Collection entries

☆ ☆ ☆ ☆ ☆ ☆ ☆

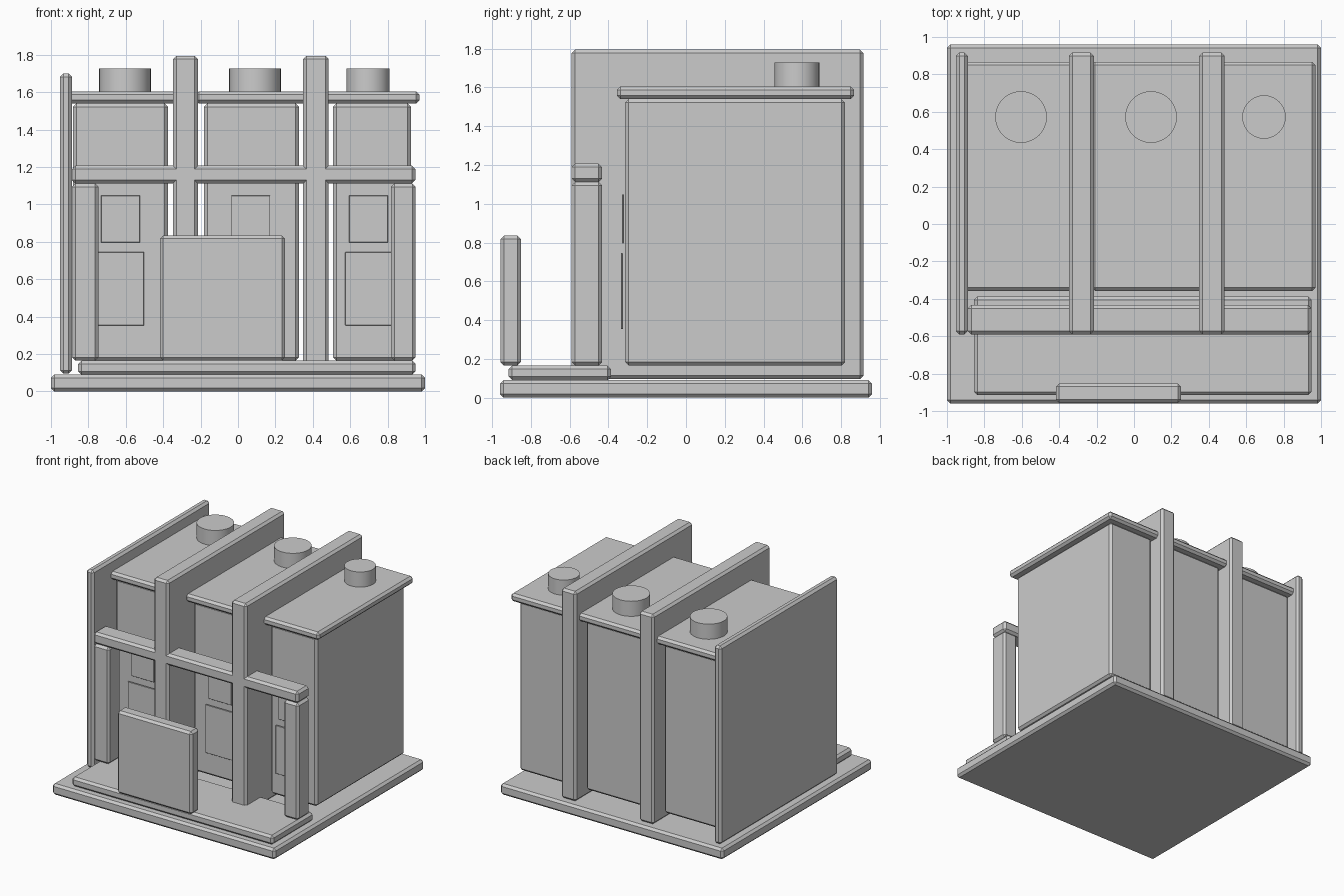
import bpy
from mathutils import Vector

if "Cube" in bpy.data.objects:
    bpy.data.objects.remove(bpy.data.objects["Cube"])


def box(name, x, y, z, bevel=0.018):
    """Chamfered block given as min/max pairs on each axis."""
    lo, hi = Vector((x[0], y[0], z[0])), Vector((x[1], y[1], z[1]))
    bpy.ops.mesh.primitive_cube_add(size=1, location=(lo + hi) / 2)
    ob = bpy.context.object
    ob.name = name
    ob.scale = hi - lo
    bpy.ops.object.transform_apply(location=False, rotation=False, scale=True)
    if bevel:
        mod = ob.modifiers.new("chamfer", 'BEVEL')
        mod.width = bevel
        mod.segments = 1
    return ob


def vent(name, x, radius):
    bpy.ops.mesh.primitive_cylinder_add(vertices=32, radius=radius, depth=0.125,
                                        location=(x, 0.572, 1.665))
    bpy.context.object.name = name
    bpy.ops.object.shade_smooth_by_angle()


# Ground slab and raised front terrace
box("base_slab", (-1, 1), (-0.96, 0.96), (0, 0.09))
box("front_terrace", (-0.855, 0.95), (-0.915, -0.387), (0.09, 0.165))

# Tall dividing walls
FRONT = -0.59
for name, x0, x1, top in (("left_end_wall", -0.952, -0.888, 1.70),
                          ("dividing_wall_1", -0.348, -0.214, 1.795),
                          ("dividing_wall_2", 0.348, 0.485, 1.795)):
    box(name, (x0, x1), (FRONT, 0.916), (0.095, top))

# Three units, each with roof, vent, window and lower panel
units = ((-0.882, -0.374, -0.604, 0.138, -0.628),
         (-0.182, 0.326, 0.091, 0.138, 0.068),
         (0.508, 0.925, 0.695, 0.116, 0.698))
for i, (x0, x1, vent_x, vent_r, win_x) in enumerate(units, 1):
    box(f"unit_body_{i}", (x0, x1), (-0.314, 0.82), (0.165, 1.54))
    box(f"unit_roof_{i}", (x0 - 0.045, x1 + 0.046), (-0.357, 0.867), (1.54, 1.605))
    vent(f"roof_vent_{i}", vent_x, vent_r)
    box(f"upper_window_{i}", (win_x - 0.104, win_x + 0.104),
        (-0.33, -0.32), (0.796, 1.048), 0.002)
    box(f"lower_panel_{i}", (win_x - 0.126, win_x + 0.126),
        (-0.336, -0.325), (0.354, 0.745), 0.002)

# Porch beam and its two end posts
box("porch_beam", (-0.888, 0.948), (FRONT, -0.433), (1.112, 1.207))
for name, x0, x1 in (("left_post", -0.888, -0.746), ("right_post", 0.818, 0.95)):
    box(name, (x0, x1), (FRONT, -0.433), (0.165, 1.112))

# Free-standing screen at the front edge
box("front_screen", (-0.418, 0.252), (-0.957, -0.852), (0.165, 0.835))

☆ ☆ ☆ ☆ ☆ ☆ ☆

Work to complete -
Check every line of the data above for the string "name", and copy those that have it.

Problem solution -
def box(name, x, y, z, bevel=0.018):
    ob.name = name
def vent(name, x, radius):
    bpy.context.object.name = name
for name, x0, x1, top in (("left_end_wall", -0.952, -0.888, 1.70),
    box(name, (x0, x1), (FRONT, 0.916), (0.095, top))
for name, x0, x1 in (("left_post", -0.888, -0.746), ("right_post", 0.818, 0.95)):
    box(name, (x0, x1), (FRONT, -0.433), (0.165, 1.112))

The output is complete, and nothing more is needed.